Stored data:
== Segment start ==
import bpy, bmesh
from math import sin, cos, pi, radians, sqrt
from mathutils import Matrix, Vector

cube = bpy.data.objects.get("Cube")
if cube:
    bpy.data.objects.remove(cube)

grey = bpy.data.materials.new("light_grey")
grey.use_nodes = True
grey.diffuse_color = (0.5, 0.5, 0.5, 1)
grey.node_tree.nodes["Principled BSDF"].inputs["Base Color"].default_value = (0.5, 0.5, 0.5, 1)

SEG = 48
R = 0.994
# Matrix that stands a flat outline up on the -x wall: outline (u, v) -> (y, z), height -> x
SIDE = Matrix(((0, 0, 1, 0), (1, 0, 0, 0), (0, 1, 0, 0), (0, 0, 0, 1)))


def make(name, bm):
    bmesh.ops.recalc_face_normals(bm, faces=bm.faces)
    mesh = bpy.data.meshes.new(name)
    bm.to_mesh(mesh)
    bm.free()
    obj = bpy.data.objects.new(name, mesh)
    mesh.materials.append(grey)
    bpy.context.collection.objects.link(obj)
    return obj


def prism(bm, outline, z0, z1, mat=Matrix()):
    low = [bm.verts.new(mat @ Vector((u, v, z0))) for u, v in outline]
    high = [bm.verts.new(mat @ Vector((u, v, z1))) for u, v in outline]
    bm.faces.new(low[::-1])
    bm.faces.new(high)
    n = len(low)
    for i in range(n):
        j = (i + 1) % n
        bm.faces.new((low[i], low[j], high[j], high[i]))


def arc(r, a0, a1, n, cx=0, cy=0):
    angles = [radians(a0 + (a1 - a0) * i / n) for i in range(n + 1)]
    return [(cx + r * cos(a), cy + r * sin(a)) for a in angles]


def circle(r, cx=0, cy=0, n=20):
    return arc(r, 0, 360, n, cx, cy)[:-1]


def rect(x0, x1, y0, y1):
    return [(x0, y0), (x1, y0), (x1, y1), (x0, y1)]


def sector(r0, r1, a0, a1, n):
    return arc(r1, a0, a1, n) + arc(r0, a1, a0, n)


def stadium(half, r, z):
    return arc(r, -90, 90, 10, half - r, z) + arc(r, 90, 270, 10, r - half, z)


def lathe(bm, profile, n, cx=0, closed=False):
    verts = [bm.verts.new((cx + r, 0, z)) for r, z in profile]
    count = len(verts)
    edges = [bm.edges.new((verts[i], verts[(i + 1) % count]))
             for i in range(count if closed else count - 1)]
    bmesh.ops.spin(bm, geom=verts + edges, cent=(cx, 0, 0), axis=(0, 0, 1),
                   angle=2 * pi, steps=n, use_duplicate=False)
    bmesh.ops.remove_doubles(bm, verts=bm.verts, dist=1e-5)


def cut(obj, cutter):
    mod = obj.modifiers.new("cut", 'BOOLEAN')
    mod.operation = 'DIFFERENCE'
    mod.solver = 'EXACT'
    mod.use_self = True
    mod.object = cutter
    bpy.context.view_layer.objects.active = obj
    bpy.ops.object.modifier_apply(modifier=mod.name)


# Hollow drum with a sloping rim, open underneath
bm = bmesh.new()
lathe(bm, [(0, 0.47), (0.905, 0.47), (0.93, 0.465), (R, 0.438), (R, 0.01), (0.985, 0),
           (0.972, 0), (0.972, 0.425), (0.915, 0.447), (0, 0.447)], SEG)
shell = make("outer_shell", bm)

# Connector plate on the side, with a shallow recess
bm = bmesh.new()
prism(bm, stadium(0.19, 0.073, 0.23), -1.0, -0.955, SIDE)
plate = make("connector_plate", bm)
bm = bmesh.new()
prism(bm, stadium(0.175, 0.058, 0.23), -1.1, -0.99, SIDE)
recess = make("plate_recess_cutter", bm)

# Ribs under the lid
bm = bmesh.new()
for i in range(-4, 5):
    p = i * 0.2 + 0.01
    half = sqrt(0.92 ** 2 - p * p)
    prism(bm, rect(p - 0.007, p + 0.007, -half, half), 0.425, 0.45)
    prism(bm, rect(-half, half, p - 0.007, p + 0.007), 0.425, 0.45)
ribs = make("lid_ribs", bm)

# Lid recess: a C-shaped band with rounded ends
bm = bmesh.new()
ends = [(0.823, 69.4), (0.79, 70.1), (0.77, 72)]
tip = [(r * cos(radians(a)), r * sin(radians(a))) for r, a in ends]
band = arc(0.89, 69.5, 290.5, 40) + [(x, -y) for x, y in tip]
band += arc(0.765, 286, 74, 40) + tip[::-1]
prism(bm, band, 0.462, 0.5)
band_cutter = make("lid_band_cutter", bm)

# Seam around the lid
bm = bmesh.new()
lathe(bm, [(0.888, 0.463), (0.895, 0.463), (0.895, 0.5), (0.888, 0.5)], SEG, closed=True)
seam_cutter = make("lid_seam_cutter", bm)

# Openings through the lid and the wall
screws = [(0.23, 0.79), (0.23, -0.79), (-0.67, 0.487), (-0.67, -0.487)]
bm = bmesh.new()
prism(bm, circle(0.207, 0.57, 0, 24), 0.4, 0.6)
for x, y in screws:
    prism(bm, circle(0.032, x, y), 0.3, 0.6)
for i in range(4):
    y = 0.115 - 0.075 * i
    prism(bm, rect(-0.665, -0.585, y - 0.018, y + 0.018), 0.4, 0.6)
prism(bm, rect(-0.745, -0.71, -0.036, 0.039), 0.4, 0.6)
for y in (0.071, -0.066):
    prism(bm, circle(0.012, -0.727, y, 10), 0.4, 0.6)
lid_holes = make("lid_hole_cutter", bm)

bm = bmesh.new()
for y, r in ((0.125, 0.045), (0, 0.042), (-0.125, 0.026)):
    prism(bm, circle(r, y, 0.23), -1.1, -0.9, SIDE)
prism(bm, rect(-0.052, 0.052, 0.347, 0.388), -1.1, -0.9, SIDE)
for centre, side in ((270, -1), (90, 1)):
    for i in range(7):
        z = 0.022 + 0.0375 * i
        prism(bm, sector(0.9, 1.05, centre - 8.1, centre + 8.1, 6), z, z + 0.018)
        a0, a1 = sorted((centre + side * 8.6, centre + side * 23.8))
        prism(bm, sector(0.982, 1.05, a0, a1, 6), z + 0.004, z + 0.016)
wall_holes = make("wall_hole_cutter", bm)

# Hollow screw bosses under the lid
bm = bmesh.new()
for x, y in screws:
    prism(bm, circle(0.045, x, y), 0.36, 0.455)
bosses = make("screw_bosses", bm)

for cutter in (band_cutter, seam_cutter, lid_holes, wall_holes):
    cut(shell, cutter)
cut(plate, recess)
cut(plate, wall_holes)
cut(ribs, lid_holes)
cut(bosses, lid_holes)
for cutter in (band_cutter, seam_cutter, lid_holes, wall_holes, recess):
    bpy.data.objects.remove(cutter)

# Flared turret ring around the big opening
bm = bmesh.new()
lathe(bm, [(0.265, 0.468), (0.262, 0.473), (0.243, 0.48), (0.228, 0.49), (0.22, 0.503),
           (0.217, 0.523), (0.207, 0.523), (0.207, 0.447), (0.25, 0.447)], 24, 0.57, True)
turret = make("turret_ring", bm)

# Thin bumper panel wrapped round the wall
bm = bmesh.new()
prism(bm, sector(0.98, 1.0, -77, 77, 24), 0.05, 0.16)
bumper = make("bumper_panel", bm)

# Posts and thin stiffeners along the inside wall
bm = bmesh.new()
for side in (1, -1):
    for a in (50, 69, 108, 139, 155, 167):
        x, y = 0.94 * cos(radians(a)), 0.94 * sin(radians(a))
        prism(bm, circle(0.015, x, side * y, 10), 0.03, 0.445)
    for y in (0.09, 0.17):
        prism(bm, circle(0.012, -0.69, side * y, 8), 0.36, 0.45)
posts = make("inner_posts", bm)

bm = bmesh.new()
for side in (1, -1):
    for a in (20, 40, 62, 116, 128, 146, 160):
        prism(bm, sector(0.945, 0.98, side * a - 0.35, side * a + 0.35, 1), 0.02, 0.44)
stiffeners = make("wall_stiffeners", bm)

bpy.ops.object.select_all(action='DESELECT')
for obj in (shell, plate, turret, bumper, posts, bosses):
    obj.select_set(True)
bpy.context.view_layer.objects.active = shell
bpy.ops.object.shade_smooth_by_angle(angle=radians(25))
== Segment end ==
_Work required_
Tally up the lines holding the word "verts" in the data above, and answer with that figure only.

_Answer to this task_
7